Check every line of the data for the word "context", and copy those that have it.

Stored data entries:
..............................

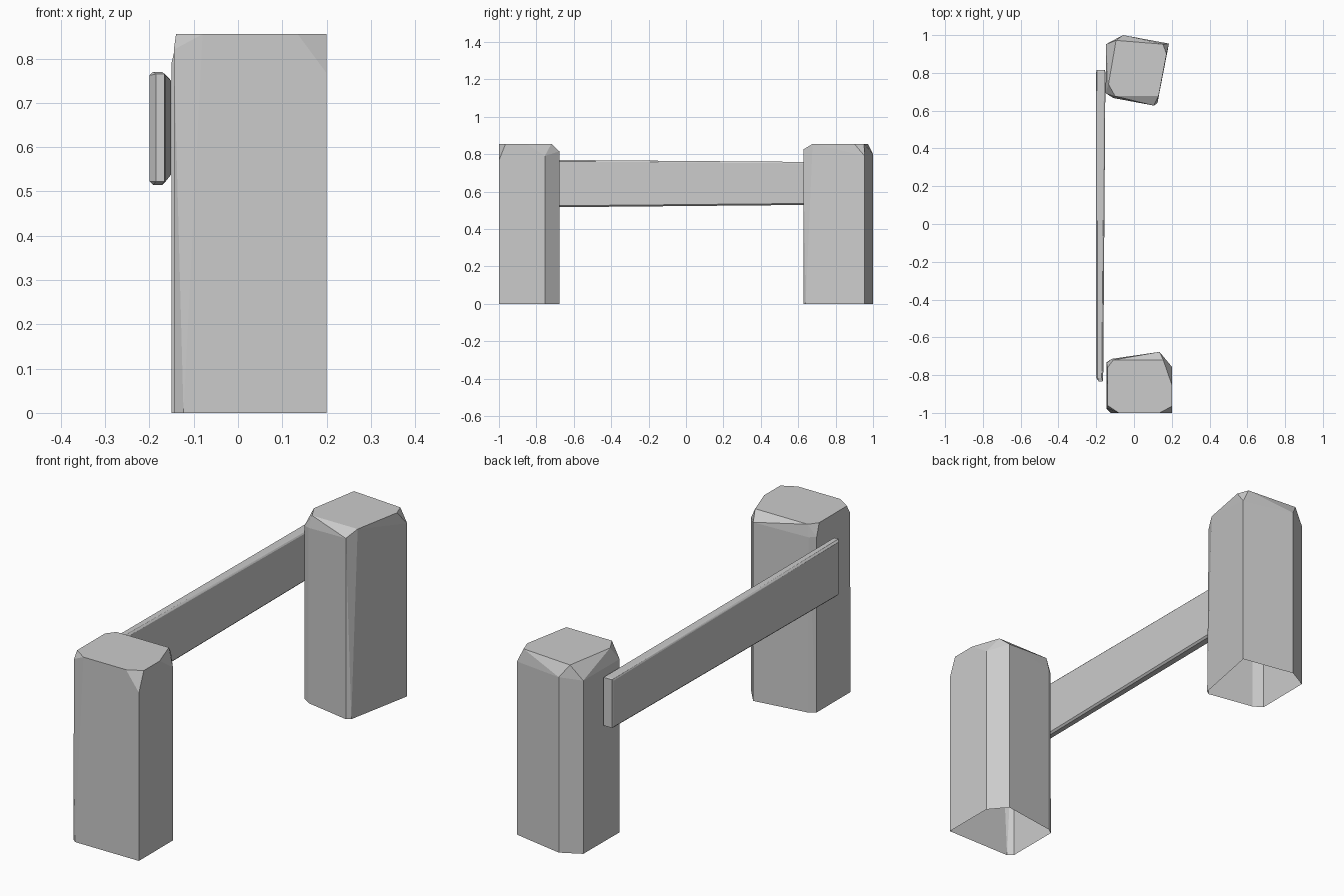
import bpy, bmesh, math
from mathutils import Vector

if "Cube" in bpy.data.objects:
    bpy.data.objects.remove(bpy.data.objects["Cube"])


def chiselled(name, base, shoulder, top, height=None, open_base=True):
    """Rough-hewn block: convex skin over base, shoulder and top outlines."""
    pts = list(base) + list(shoulder) + list(top)
    bm = bmesh.new()
    for p in pts:
        bm.verts.new(p)
    bmesh.ops.convex_hull(bm, input=bm.verts[:])
    loose = [v for v in bm.verts if not v.link_faces]
    bmesh.ops.delete(bm, geom=loose, context='VERTS')
    bmesh.ops.dissolve_limit(bm, angle_limit=math.radians(2),
                             verts=bm.verts[:], edges=bm.edges[:])
    bmesh.ops.recalc_face_normals(bm, faces=bm.faces[:])
    if open_base:
        under = [f for f in bm.faces if f.normal.z < -0.9]
        bmesh.ops.delete(bm, geom=under, context='FACES_ONLY')
    mesh = bpy.data.meshes.new(name)
    bm.to_mesh(mesh)
    bm.free()
    obj = bpy.data.objects.new(name, mesh)
    bpy.context.collection.objects.link(obj)
    return obj


def level(z, outline):
    return [(x, y, z) for x, y in outline]


H = 0.855

# Front post: chamfered corners, bottom left open
chiselled(
    "front_post",
    level(0, [(-0.123, -1), (0.2, -1), (0.2, -0.755), (0.135, -0.677),
              (-0.118, -0.714), (-0.145, -0.732), (-0.145, -0.98)]),
    [(0.2, -1, 0.767), (0.2, -0.755, 0.79), (0.135, -0.677, 0.815),
     (-0.118, -0.714, 0.80), (-0.145, -0.735, 0.80), (-0.145, -0.975, 0.82)],
    level(H, [(-0.08, -1), (0.135, -1), (0.2, -0.965), (0.2, -0.85),
              (0.155, -0.72), (-0.11, -0.72), (-0.14, -0.76), (-0.14, -0.96)]))

# Back post: slightly turned, bottom left open
chiselled(
    "back_post",
    level(0, [(-0.11, 0.667), (0.105, 0.627), (0.124, 0.64), (0.185, 0.955),
              (-0.058, 1.0), (-0.148, 0.952), (-0.15, 0.693)]),
    [(-0.11, 0.667, 0.80), (0.105, 0.627, 0.825), (0.185, 0.955, 0.79),
     (-0.058, 1.0, 0.80), (-0.148, 0.952, 0.79), (-0.15, 0.693, 0.79)],
    level(H, [(-0.10, 0.677), (0.13, 0.677), (0.172, 0.90), (0.153, 0.952),
              (-0.095, 0.972), (-0.135, 0.74)]))


def plank_ring(y, x0, x1, z0, z1, cut=0.0):
    """Rectangular section with optional clipped corners."""
    return [(x, y, z) for x, z in (
        (x0 + cut, z0), (x1 - cut, z0), (x1, z0 + cut), (x1, z1 - cut),
        (x1 - cut, z1), (x0 + cut, z1), (x0, z1 - cut), (x0, z0 + cut))]


# Tapering rail with worn ends
chiselled(
    "rail",
    plank_ring(-0.835, -0.185, -0.166, 0.523, 0.765),
    plank_ring(-0.815, -0.2, -0.163, 0.515, 0.77, 0.008)
    + plank_ring(0.805, -0.2, -0.151, 0.53, 0.757, 0.008),
    plank_ring(0.815, -0.197, -0.155, 0.535, 0.755),
    open_base=False)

..............................

(SOLUTION FOR THIS EXERCISE):
    bmesh.ops.delete(bm, geom=loose, context='VERTS')
        bmesh.ops.delete(bm, geom=under, context='FACES_ONLY')
    bpy.context.collection.objects.link(obj)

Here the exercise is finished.